The cull cow market continues to remain strong as demand continues for ground beef.
Andrew Griffith, Extension ag economist with the University of Tennessee, says prices were $2 higher last week for cull cows, while bull prices remained steady.
“The slaughter cow and bull market continue to be supported at this time as the demand for lean grinding beef remains strong,” he says in his weekly market outlook.
“The expectation is that prices will begin to soften on these classes of animals as more of these animals make their way to the market from September through November. The encouragement at this time is for producers to move these cattle sooner rather than later to capitalize on a strong salvage value.”
Calf prices remained strong, although Griffith says it is unknown how long prices will remain at their current levels.
“Seasonal weakness will influence the calf market as a larger quantity of animals come to market,” he says.”
Last week’s USDA Cattle on Feed report for feedlots with a 1,000 head or more capacity indicated cattle and calves on feed as of Aug. 1, 2021, totaled 11.07 million head, down 1.9% compared to a year ago, with the pre-report estimate average expecting a decrease of 1.8%.

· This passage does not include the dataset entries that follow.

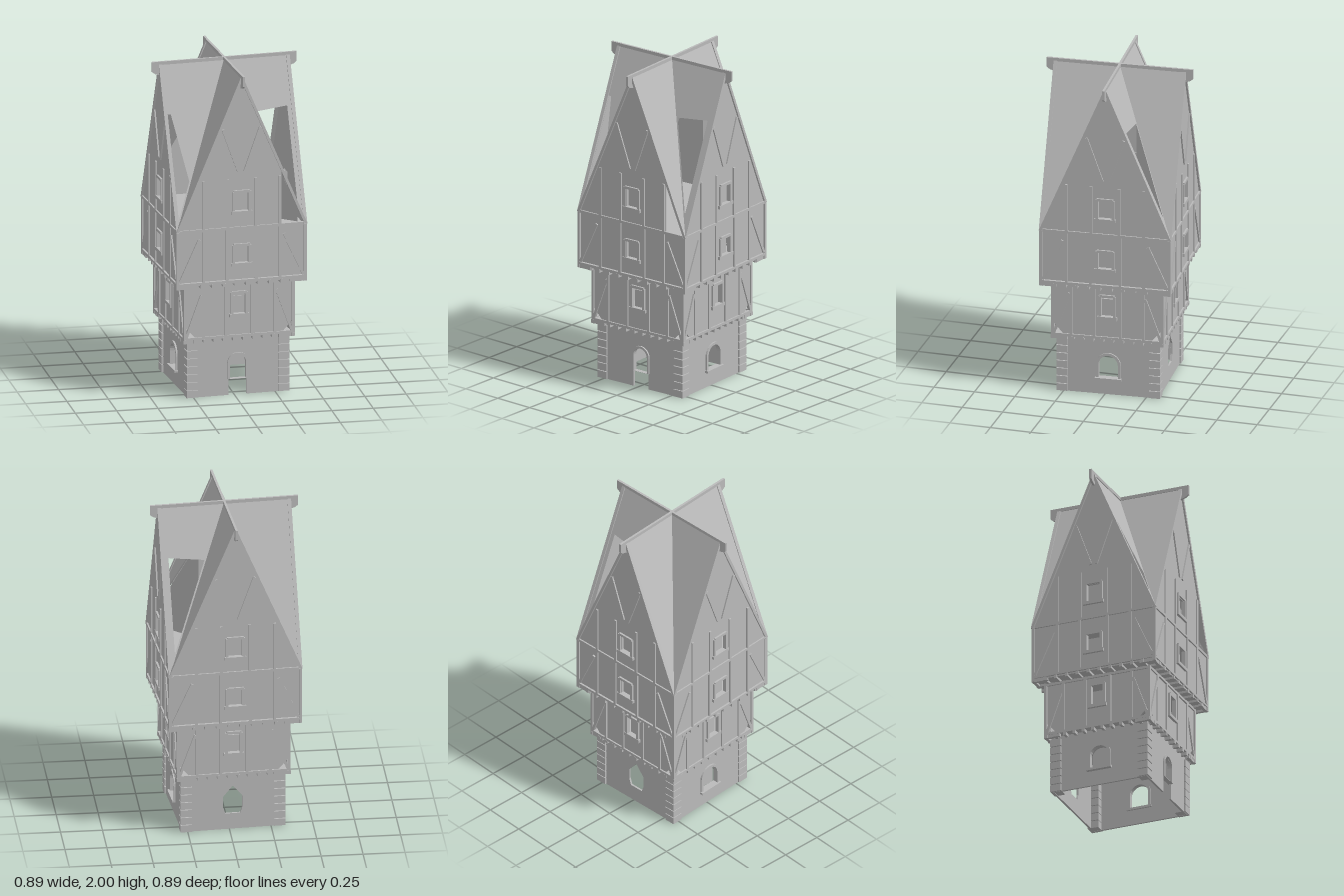
import * as THREE from 'three';

const stone = new THREE.MeshStandardMaterial({ color: 0xbababa, side: THREE.DoubleSide });
stone.name = 'plain grey';

const poly = (pts, Kind = THREE.Shape) => new Kind(pts.map(p => new THREE.Vector2(...p)));

function add(parent, name, geo, x = 0, y = 0, z = 0) {
  const m = new THREE.Mesh(geo, stone);
  m.name = name;
  m.position.set(x, y, z);
  parent.add(m);
  return m;
}

const box = (parent, name, w, h, d, x, y, z) => add(parent, name, new THREE.BoxGeometry(w, h, d), x, y, z);

// straight timber lying in the plane of a wall
function beam(parent, name, a, b, z, width = 0.016, depth = 0.018) {
  const dx = b[0] - a[0], dy = b[1] - a[1];
  const m = box(parent, name, width, Math.hypot(dx, dy), depth, (a[0] + b[0]) / 2, (a[1] + b[1]) / 2, z);
  m.rotation.z = -Math.atan2(dx, dy);
}

// flat wall with holes, its outer face at z
function wall(parent, name, outline, holes, z, depth = 0.012) {
  const s = poly(outline);
  holes.forEach(h => s.holes.push(h));
  add(parent, name, new THREE.ExtrudeGeometry(s, { depth, bevelEnabled: false }), 0, 0, z - depth);
}

const rect = (x0, y0, x1, y1) => [[x0, y0], [x1, y0], [x1, y1], [x0, y1]];

// round-headed outline, half width r, from y0 up to top
function arch(r, y0, top, Kind) {
  const pts = [[-r, y0], [r, y0]];
  for (let i = 0; i <= 12; i++) {
    const a = i / 12 * Math.PI;
    pts.push([r * Math.cos(a), top - r + r * Math.sin(a)]);
  }
  return poly(pts, Kind);
}

function archFrame(parent, name, r, t, y0, top, z) {
  const s = arch(r, y0, top);
  s.holes.push(arch(r - t, y0 + 0.001, top - t, THREE.Path));
  add(parent, name, new THREE.ExtrudeGeometry(s, { depth: 0.03, bevelEnabled: false }), 0, 0, z - 0.02);
}

// square window frame with sill and recessed pane
function squareWindow(parent, y0, y1, hw, z, paneTop) {
  for (const s of [-1, 1]) beam(parent, 'windowJamb', [s * hw, y0], [s * hw, y1], z, 0.016, 0.024);
  beam(parent, 'windowLintel', [-hw, y1], [hw, y1], z, 0.016, 0.024);
  box(parent, 'windowSill', hw * 2 + 0.03, 0.02, 0.03, 0, y0, z);
  box(parent, 'windowPane', hw * 2, paneTop - y0, 0.006, 0, (y0 + paneTop) / 2, z - 0.03);
}

// row of joist ends under an overhang
function joists(parent, half, y, h) {
  const n = 12;
  for (let i = 0; i < n; i++) {
    const x = (i / (n - 1) * 2 - 1) * (half - 0.012);
    box(parent, 'joist', 0.018, h, 0.1, x, y + h / 2, half - 0.05);
  }
}

// one roof slope, drawn in plan then lifted to the ridge
function roofSlope(parent, s, hole) {
  const plan = poly([[0, 0], [s * 0.4, 0.4], [0, 0.4]]);
  if (hole) plan.holes.push(poly(hole.map(([x, z]) => [s * x, z]), THREE.Path));
  const geo = new THREE.ShapeGeometry(plan);
  const p = geo.attributes.position;
  for (let k = 0; k < p.count; k++) {
    const x = p.getX(k), z = p.getY(k);
    p.setXYZ(k, x, 1.985 - 0.935 * Math.abs(x) / 0.4, z);
  }
  // keep the triangles facing upward
  const a = geo.index.array;
  for (let k = 0; k < a.length; k += 3) [a[k], a[k + 1]] = [a[k + 1], a[k]];
  geo.computeVertexNormals();
  add(parent, 'roofSlope', geo);
}

// openings in the roof, in plan
const wideHole = [[0.13, 0.14], [0.345, 0.355], [0.12, 0.355]];
const narrowHole = [[0.28, 0.29], [0.375, 0.385], [0.12, 0.385], [0.12, 0.36]];

function buildSide(i) {
  const g = new THREE.Group();
  g.name = ['frontSide', 'leftSide', 'backSide', 'rightSide'][i];
  g.rotation.y = i * Math.PI / 2;

  // stone base
  const B = 0.305;
  if (i === 0) {
    wall(g, 'doorWall', [[-B, 0], [-0.055, 0], [-0.055, 0.2], [-0.04, 0.23], [0, 0.25],
      [0.04, 0.23], [0.055, 0.2], [0.055, 0], [B, 0], [B, 0.36], [-B, 0.36]], [], B);
    archFrame(g, 'doorArch', 0.064, 0.014, 0.1, 0.262, B);
  } else if (i === 2) {
    wall(g, 'backBaseWall', rect(-B, 0, B, 0.36),
      [poly([[-0.045, 0.1], [0.045, 0.1], [0.058, 0.14], [0.058, 0.21], [0, 0.28], [-0.058, 0.21], [-0.058, 0.14]], THREE.Path)], B);
  } else {
    wall(g, 'sideBaseWall', rect(-B, 0, B, 0.36), [arch(0.06, 0.1, 0.25, THREE.Path)], B);
    archFrame(g, 'sideArch', 0.075, 0.016, 0.1, 0.265, B);
    box(g, 'sideSill', 0.16, 0.014, 0.045, 0, 0.1, B);
    if (i === 3) add(g, 'archPane', new THREE.ShapeGeometry(arch(0.06, 0.1, 0.25)), 0, 0, B - 0.03);
  }
  for (let k = 0; k < 7; k++) box(g, 'cornerStone', 0.068, 0.044, 0.068, B - 0.024, 0.024 + k * 0.049, B - 0.024);

  // middle storey
  const M = 0.333;
  joists(g, 0.343, 0.345, 0.022);
  wall(g, 'middleWall', [[-M + 0.07, 0.37], [M - 0.07, 0.37], [M, 0.45], [M, 0.7], [-M, 0.7], [-M, 0.45]],
    [poly(rect(-0.04, 0.5, 0.04, 0.64), THREE.Path)], M);
  squareWindow(g, 0.5, 0.64, 0.045, M, 0.61);
  beam(g, 'middleSillBeam', [-M, 0.372], [M, 0.372], M);
  beam(g, 'middleTopBeam', [-M, 0.692], [M, 0.692], M);
  for (const s of [-1, 1]) {
    beam(g, 'middleCornerPost', [s * M, 0.365], [s * M, 0.7], M);
    beam(g, 'middlePost', [s * 0.08, 0.37], [s * 0.08, 0.7], M);
    beam(g, 'middlePost', [s * 0.22, 0.37], [s * 0.22, 0.7], M);
    beam(g, 'middleBrace', [s * 0.325, 0.38], [s * 0.23, 0.64], M);
  }

  // upper storey
  const U = 0.391;
  joists(g, 0.398, 0.698, 0.022);
  wall(g, 'upperWall', rect(-U, 0.738, U, 1.05), [poly(rect(-0.04, 0.83, 0.04, 0.95), THREE.Path)], U);
  squareWindow(g, 0.83, 0.95, 0.05, U, 0.93);
  beam(g, 'upperSillBeam', [-U, 0.728], [U, 0.728], U, 0.014);
  beam(g, 'upperTopBeam', [-0.398, 1.055], [0.398, 1.055], U, 0.016);
  for (const s of [-1, 1]) {
    beam(g, 'upperCornerPost', [s * U, 0.7], [s * U, 1.05], U);
    beam(g, 'upperPost', [s * 0.09, 0.73], [s * 0.09, 1.05], U);
    beam(g, 'upperPost', [s * 0.235, 0.73], [s * 0.235, 1.05], U);
    beam(g, 'upperBrace', [s * 0.38, 0.74], [s * 0.26, 1.0], U);
  }

  // gable, open at one lower corner on the front
  const outline = i === 0
    ? [[-0.39, 1.05], [0.245, 1.05], [0.245, 1.4], [0, 1.97]]
    : [[-0.39, 1.05], [0.39, 1.05], [0, 1.97]];
  wall(g, 'gableWall', outline, [poly(rect(-0.04, 1.16, 0.04, 1.27), THREE.Path)], U);
  squareWindow(g, 1.15, 1.28, 0.05, U, 1.28);
  for (const s of [-1, 1]) {
    beam(g, 'bargeBoard', [s * 0.395, 1.05], [0, 1.98], U, 0.016, 0.022);
    beam(g, 'gablePost', [s * 0.085, 1.05], [s * 0.085, 1.36], U);
    beam(g, 'gablePost', [s * 0.235, 1.05], [s * 0.235, 1.36], U);
    beam(g, 'gableBrace', [s * 0.115, 1.67], [s * 0.018, 1.4], U);
  }

  // ridge beam with a drooping end
  box(g, 'ridgeBeam', 0.014, 0.02, 0.445, 0, 1.99, 0.2225);
  const end = new THREE.ExtrudeGeometry(poly([[0.39, 1.985], [0.39, 1.915], [0.425, 1.925], [0.445, 1.94], [0.445, 1.985]]),
    { depth: 0.014, bevelEnabled: false });
  add(g, 'ridgeEnd', end, 0.007, 0, 0).rotation.y = -Math.PI / 2;

  // two roof slopes; the left side is open behind both, with a screen down to the attic
  for (const s of [-1, 1]) {
    roofSlope(g, s, i === 1 ? wideHole : i === 3 && s === 1 ? narrowHole : null);
    if (i === 1) {
      const screen = poly([[0.184, 1.05], [0.5, 1.05], [0.5, 1.15], [0.184, 1.68]]);
      add(g, 'valleyScreen', new THREE.ShapeGeometry(screen)).rotation.y = s > 0 ? -Math.PI / 4 : -3 * Math.PI / 4;
    }
  }
  return g;
}

export function createModel() {
  const model = new THREE.Group();
  model.name = 'timberTower';
  const tower = new THREE.Group();
  tower.name = 'tower';
  tower.rotation.y = 0.068; // the tower stands slightly turned
  for (let i = 0; i < 4; i++) tower.add(buildSide(i));

  // floors between the storeys; the base is open below
  box(tower, 'middleFloor', 0.67, 0.008, 0.67, 0, 0.368, 0);
  box(tower, 'upperFloor', 0.78, 0.008, 0.78, 0, 0.716, 0);
  box(tower, 'atticFloor', 0.78, 0.008, 0.78, 0, 1.05, 0);
  model.add(tower);
  return model;
}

July placements in feedlots totaled 1.74 million head, down 8.1% from a year ago with the pre-report estimate average expecting placements down 7.0%. July marketings totaled 1.90 million head, down 4.5% from 2020 with pre-report estimates expecting a 3.6% decrease in marketings. Placements on feed by weight showed cattle under 700 pounds down 14.3%, 700 to 899 pounds down 6.6%, and 900 pounds and over up 3.8%.
“Finished cattle prices are demonstrating strength, but there is a clear difference in the North and the South,” Griffith says. “Prices in the South appear to be much softer than those in the North. This price difference is likely due to supply and expected quality grade.
“Beef prices are strong enough that one could expect fed cattle prices to continue escalating, but there is no guarantee in that thought process as fed cattle prices tend to be soft this time of year. Cattle feeders will be betting on higher prices in the fourth quarter.”